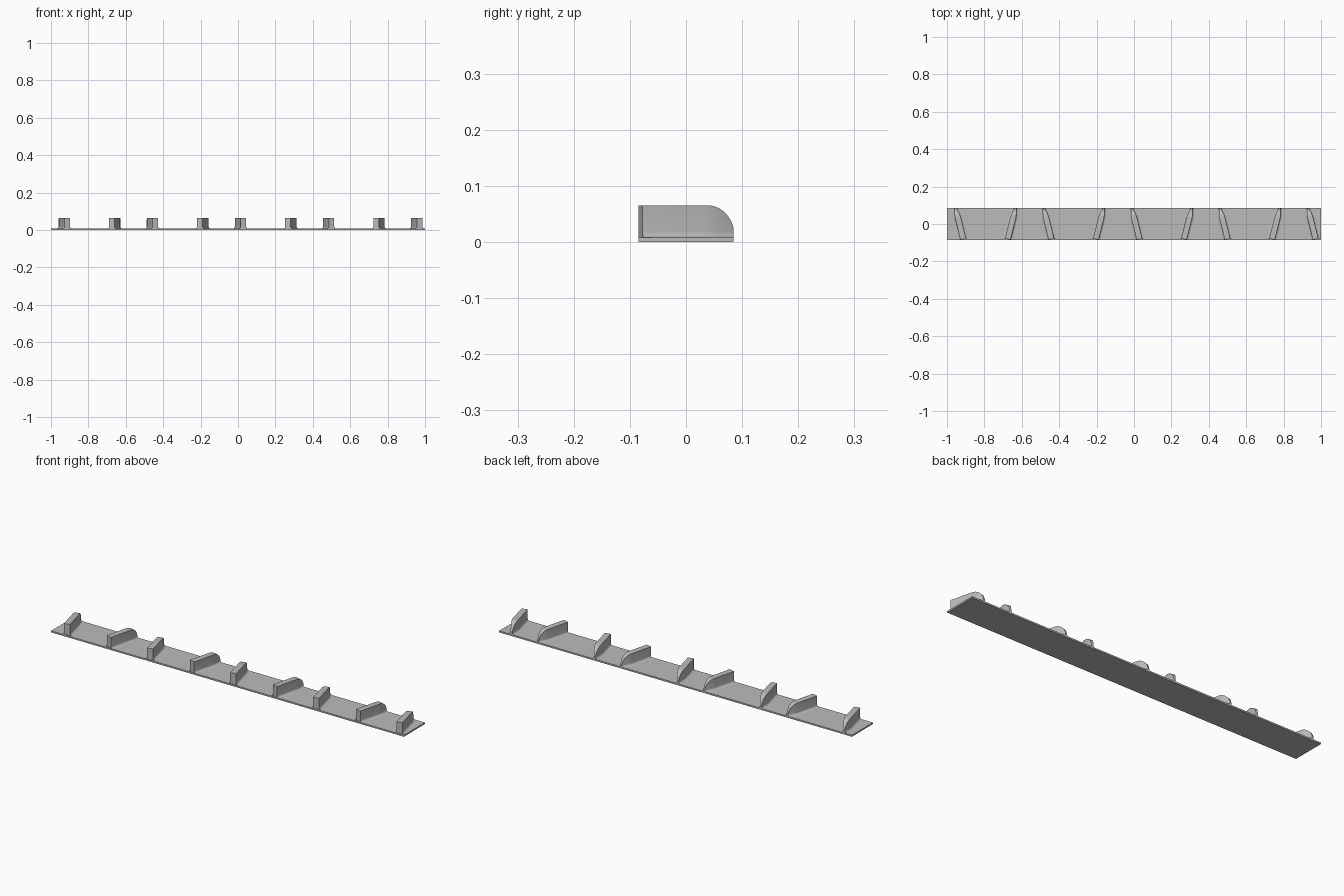
import bpy, bmesh, math
from mathutils import Matrix, Vector

if "Cube" in bpy.data.objects:
    bpy.data.objects.remove(bpy.data.objects["Cube"], do_unlink=True)

grey = bpy.data.materials.new("plain_grey")
grey.use_nodes = True
colour = (0.5, 0.5, 0.5, 1)
grey.diffuse_color = colour
grey.node_tree.nodes["Principled BSDF"].inputs["Base Color"].default_value = colour

HALF_DEPTH = 0.085
PLATE = 0.008      # plate thickness
TOP = 0.065        # fin top
HALF_WIDTH = 0.015
LENGTH = 0.172
ROUND_START = 0.12 # where the fin starts to drop and narrow
FILLET = 0.01
SLANT = math.radians(14)


def add_object(name, bm):
    bmesh.ops.recalc_face_normals(bm, faces=bm.faces)
    mesh = bpy.data.meshes.new(name)
    bm.to_mesh(mesh)
    bm.free()
    mesh.materials.append(grey)
    obj = bpy.data.objects.new(name, mesh)
    bpy.context.collection.objects.link(obj)
    return obj


def section(s, t):
    """Cross-section of a fin at distance s, with t from 0 to 1 along its rounded tip."""
    w = HALF_WIDTH - 0.011 * t ** 1.4
    h = max((TOP - PLATE) * math.sqrt(max(1 - t * t, 0)), 0.002)
    f = min(FILLET, h * 0.9)
    side = [(w + f, -0.002)]
    for i in range(6):
        a = math.pi / 2 * i / 5
        side.append((w + f * (1 - math.sin(a)), f * (1 - math.cos(a))))
    side.append((w, h))
    outline = side + [(-u, z) for u, z in reversed(side)]
    return [Vector((u, s, z + PLATE)) for u, z in outline]


def make_fin(name, x, direction):
    bm = bmesh.new()
    stations = [(0, 0)]
    for i in range(13):
        t = math.sin(math.pi / 2 * i / 12)
        stations.append((ROUND_START + (LENGTH - ROUND_START) * t, t))
    # The fin is turned about its front end, and its foot is trimmed to the plate
    place = Matrix.Translation((x + 0.015 * direction, -0.081, 0)) @ Matrix.Rotation(SLANT * direction, 4, 'Z')
    rings = []
    for s, t in stations:
        ring = []
        for p in section(s, t):
            p = place @ p
            p.y = min(max(p.y, -HALF_DEPTH), HALF_DEPTH)
            ring.append(bm.verts.new(p))
        rings.append(ring)
    for a, b in zip(rings, rings[1:]):
        n = len(a)
        for i in range(n):
            j = (i + 1) % n
            bm.faces.new((a[i], a[j], b[j], b[i]))
    bm.faces.new(rings[0])
    bm.faces.new(rings[-1])
    obj = add_object(name, bm)
    bpy.ops.object.select_all(action='DESELECT')
    obj.select_set(True)
    bpy.context.view_layer.objects.active = obj
    bpy.ops.object.shade_smooth_by_angle(angle=math.radians(30))


# Base plate
bm = bmesh.new()
bmesh.ops.create_cube(bm, size=1)
bmesh.ops.scale(bm, vec=(2, 2 * HALF_DEPTH, PLATE), verts=bm.verts)
bmesh.ops.translate(bm, vec=(0, 0, PLATE / 2), verts=bm.verts)
add_object("base_plate", bm)

# Fins in alternating slants, as pairs at an even pitch
for k in range(5):
    x = -0.928 + 0.471 * k
    make_fin("fin_leaning_right_%d" % (k + 1), x, 1)
    if k < 4:
        make_fin("fin_leaning_left_%d" % (k + 1), x + 0.268, -1)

Problem details =
Write out again, exactly, the line containing "bpy.context.view_layer.objects.active = obj" and every later line of the records. Omit the rest.

Answer below =
    bpy.context.view_layer.objects.active = obj
    bpy.ops.object.shade_smooth_by_angle(angle=math.radians(30))


# Base plate
bm = bmesh.new()
bmesh.ops.create_cube(bm, size=1)
bmesh.ops.scale(bm, vec=(2, 2 * HALF_DEPTH, PLATE), verts=bm.verts)
bmesh.ops.translate(bm, vec=(0, 0, PLATE / 2), verts=bm.verts)
add_object("base_plate", bm)

# Fins in alternating slants, as pairs at an even pitch
for k in range(5):
    x = -0.928 + 0.471 * k
    make_fin("fin_leaning_right_%d" % (k + 1), x, 1)
    if k < 4:
        make_fin("fin_leaning_left_%d" % (k + 1), x + 0.268, -1)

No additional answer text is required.